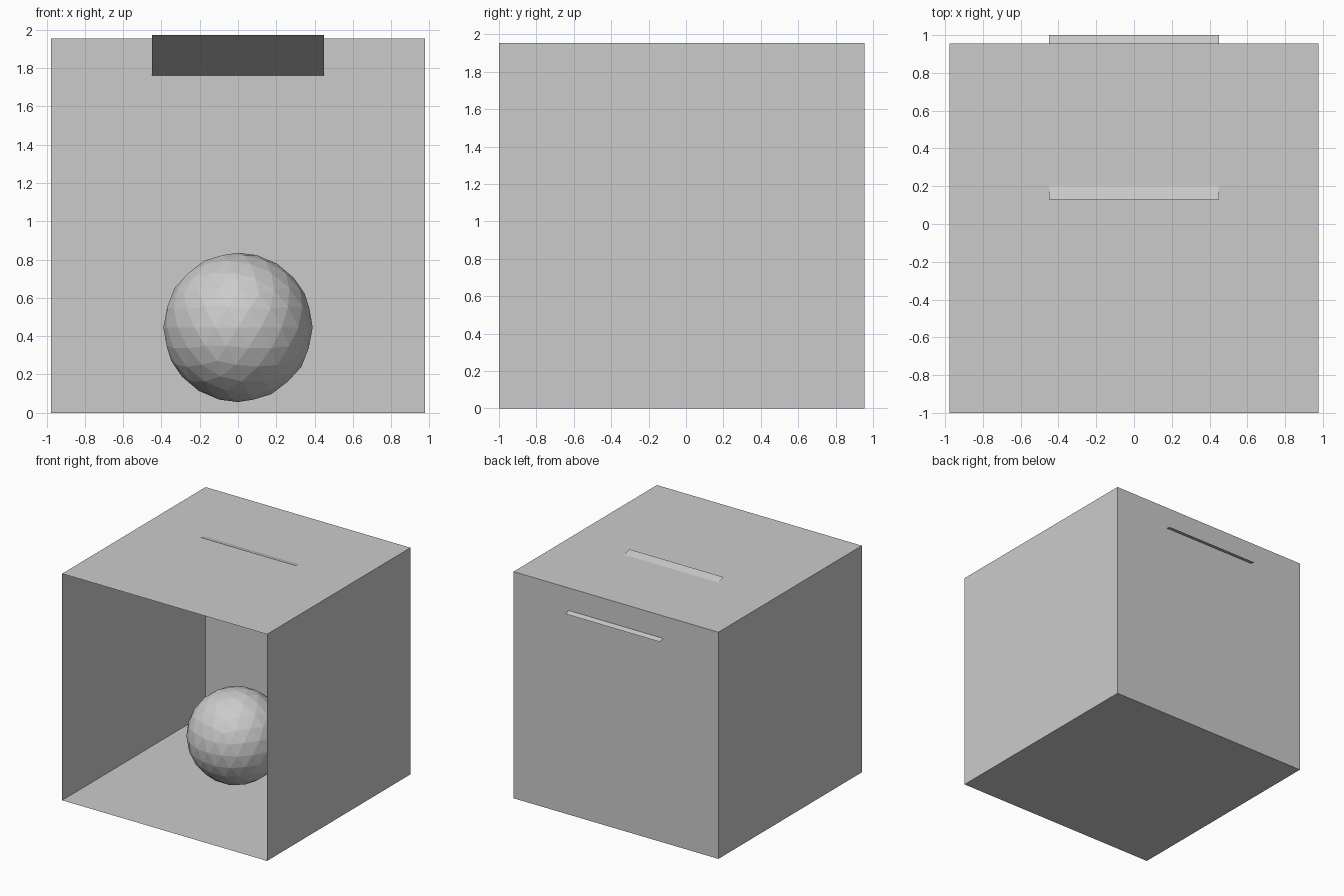
import bpy, bmesh, math
from mathutils import Matrix

if "Cube" in bpy.data.objects:
    bpy.data.objects.remove(bpy.data.objects["Cube"])

SIDE = 1.955           # edge length of the open cube
Y_MID = -0.023         # cube centre, shifted so the lamp reaches y = 1


def add_object(name, bm):
    mesh = bpy.data.meshes.new(name)
    bm.to_mesh(mesh)
    bm.free()
    obj = bpy.data.objects.new(name, mesh)
    bpy.context.collection.objects.link(obj)
    return obj


# Thin-walled room: a cube with its front face removed
bm = bmesh.new()
bmesh.ops.create_cube(bm, size=SIDE)
bm.normal_update()
front = [f for f in bm.faces if f.normal.y < -0.9]
bmesh.ops.delete(bm, geom=front, context='FACES_ONLY')
room = add_object("room_shell", bm)
room.location = (0, Y_MID, SIDE / 2)

# Low-poly ball floating just above the floor
bm = bmesh.new()
bmesh.ops.create_icosphere(bm, subdivisions=3, radius=0.39)
ball = add_object("ball", bm)
ball.location = (0, Y_MID, 0.446)

# Tilted square lamp panel, cutting through the ceiling and back wall
y0, z0, y1, z1 = 0.13, 1.974, 1.0, 1.749
tilt = math.atan2(z1 - z0, y1 - y0)
bm = bmesh.new()
bmesh.ops.create_grid(bm, x_segments=1, y_segments=1, size=0.45,
                      matrix=Matrix.Rotation(tilt, 4, 'X'))
lamp = add_object("lamp_panel", bm)
lamp.location = (0, (y0 + y1) / 2, (z0 + z1) / 2)
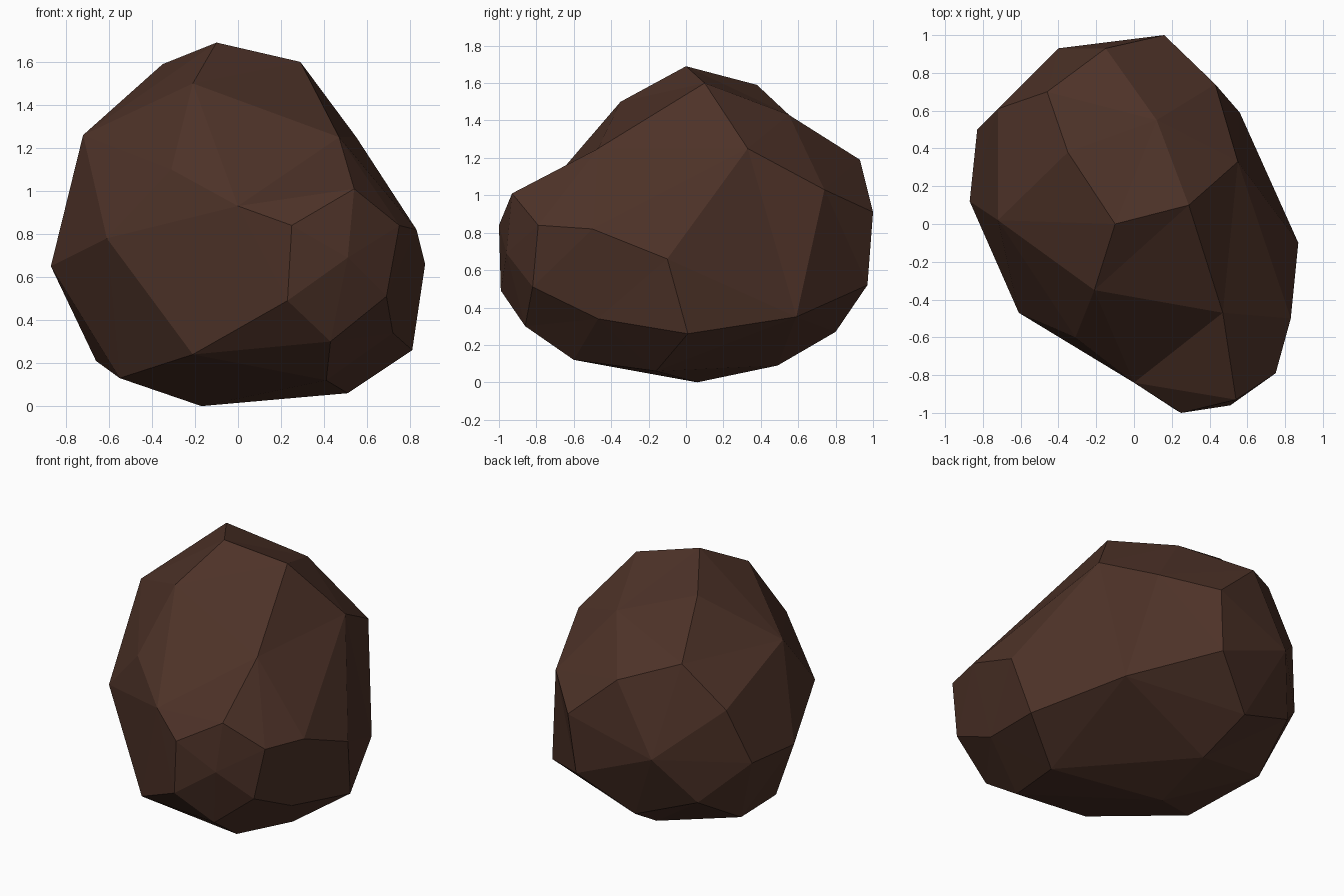
import bpy
import bmesh
from mathutils import Vector

# Remove the default object
default = bpy.data.objects.get("Cube")
if default:
    bpy.data.objects.remove(default, do_unlink=True)

# Corner points of the boulder, grouped from the top down
crown = [
    (-.1, 0, 1.69), (.29, .1, 1.6), (-.35, .38, 1.59),
    (.12, .55, 1.43), (-.21, -.35, 1.5),
]
shoulder = [
    (.47, -.47, 1.25), (.55, .33, 1.25), (-.46, .7, 1.29),
    (-.15, .93, 1.19), (-.72, .02, 1.26), (-.31, -.6, 1.1),
    (.54, -.93, 1.01), (.43, .74, 1.03), (-.72, .61, 1.02),
    (0, -.84, .93), (.16, 1, .91),
]
belt = [
    (.25, -1, .84), (.51, -.96, .69), (.75, -.79, .84),
    (.83, -.5, .82), (.87, -.1, .66), (-.61, -.47, .78),
    (-.87, .12, .65), (-.83, .5, .66), (-.4, .93, .73),
]
skirt = [
    (.23, -.99, .49), (.69, -.82, .51), (.72, -.47, .34),
    (.81, .01, .26), (.56, .59, .35), (.12, .97, .52),
    (-.59, .72, .42), (-.19, .8, .27), (.43, -.86, .3),
]
underside = [
    (.41, -.6, .12), (.51, -.16, .06), (-.13, .49, .09),
    (-.17, .06, 0), (-.55, -.15, .13), (-.66, .37, .21),
    (-.21, -.7, .24),
]


def make_material(name, colour):
    """One flat colour for the viewport and for rendering."""
    material = bpy.data.materials.new(name)
    material.use_nodes = True
    material.diffuse_color = colour
    shader = next(node for node in material.node_tree.nodes
                  if node.type == "BSDF_PRINCIPLED")
    shader.inputs["Base Color"].default_value = colour
    shader.inputs["Roughness"].default_value = 1
    return material


def wrap_points(bm, points, centre):
    """Skin the points on a sphere, then push each corner to its true
    place, so that the dents in the rock survive."""
    placed = []
    for point in points:
        position = Vector(point)
        direction = (position - centre).normalized()
        placed.append((bm.verts.new(direction), position))
    bmesh.ops.convex_hull(bm, input=list(bm.verts))
    for vert, position in placed:
        vert.co = position
    bmesh.ops.recalc_face_normals(bm, faces=list(bm.faces))


# Boulder: a single faceted stone with flat shading
bm = bmesh.new()
wrap_points(bm, crown + shoulder + belt + skirt + underside,
            Vector((0, 0, .75)))
mesh = bpy.data.meshes.new("boulder")
bm.to_mesh(mesh)
bm.free()
mesh.materials.append(make_material("dark brown stone", (.075, .032, .021, 1)))
for polygon in mesh.polygons:
    polygon.use_smooth = False
boulder = bpy.data.objects.new("boulder", mesh)
bpy.context.scene.collection.objects.link(boulder)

◆ **ACTIVITY**
Print only the lines from the opening line of the listing to the line containing "y0, z0, y1, z1 = 0.13, 1.974, 1.0, 1.749", inclusive, exactly as they appear and without pictures.

◆ **ANSWER TO THIS EXERCISE**
import bpy, bmesh, math
from mathutils import Matrix

if "Cube" in bpy.data.objects:
    bpy.data.objects.remove(bpy.data.objects["Cube"])

SIDE = 1.955           # edge length of the open cube
Y_MID = -0.023         # cube centre, shifted so the lamp reaches y = 1


def add_object(name, bm):
    mesh = bpy.data.meshes.new(name)
    bm.to_mesh(mesh)
    bm.free()
    obj = bpy.data.objects.new(name, mesh)
    bpy.context.collection.objects.link(obj)
    return obj


# Thin-walled room: a cube with its front face removed
bm = bmesh.new()
bmesh.ops.create_cube(bm, size=SIDE)
bm.normal_update()
front = [f for f in bm.faces if f.normal.y < -0.9]
bmesh.ops.delete(bm, geom=front, context='FACES_ONLY')
room = add_object("room_shell", bm)
room.location = (0, Y_MID, SIDE / 2)

# Low-poly ball floating just above the floor
bm = bmesh.new()
bmesh.ops.create_icosphere(bm, subdivisions=3, radius=0.39)
ball = add_object("ball", bm)
ball.location = (0, Y_MID, 0.446)

# Tilted square lamp panel, cutting through the ceiling and back wall
y0, z0, y1, z1 = 0.13, 1.974, 1.0, 1.749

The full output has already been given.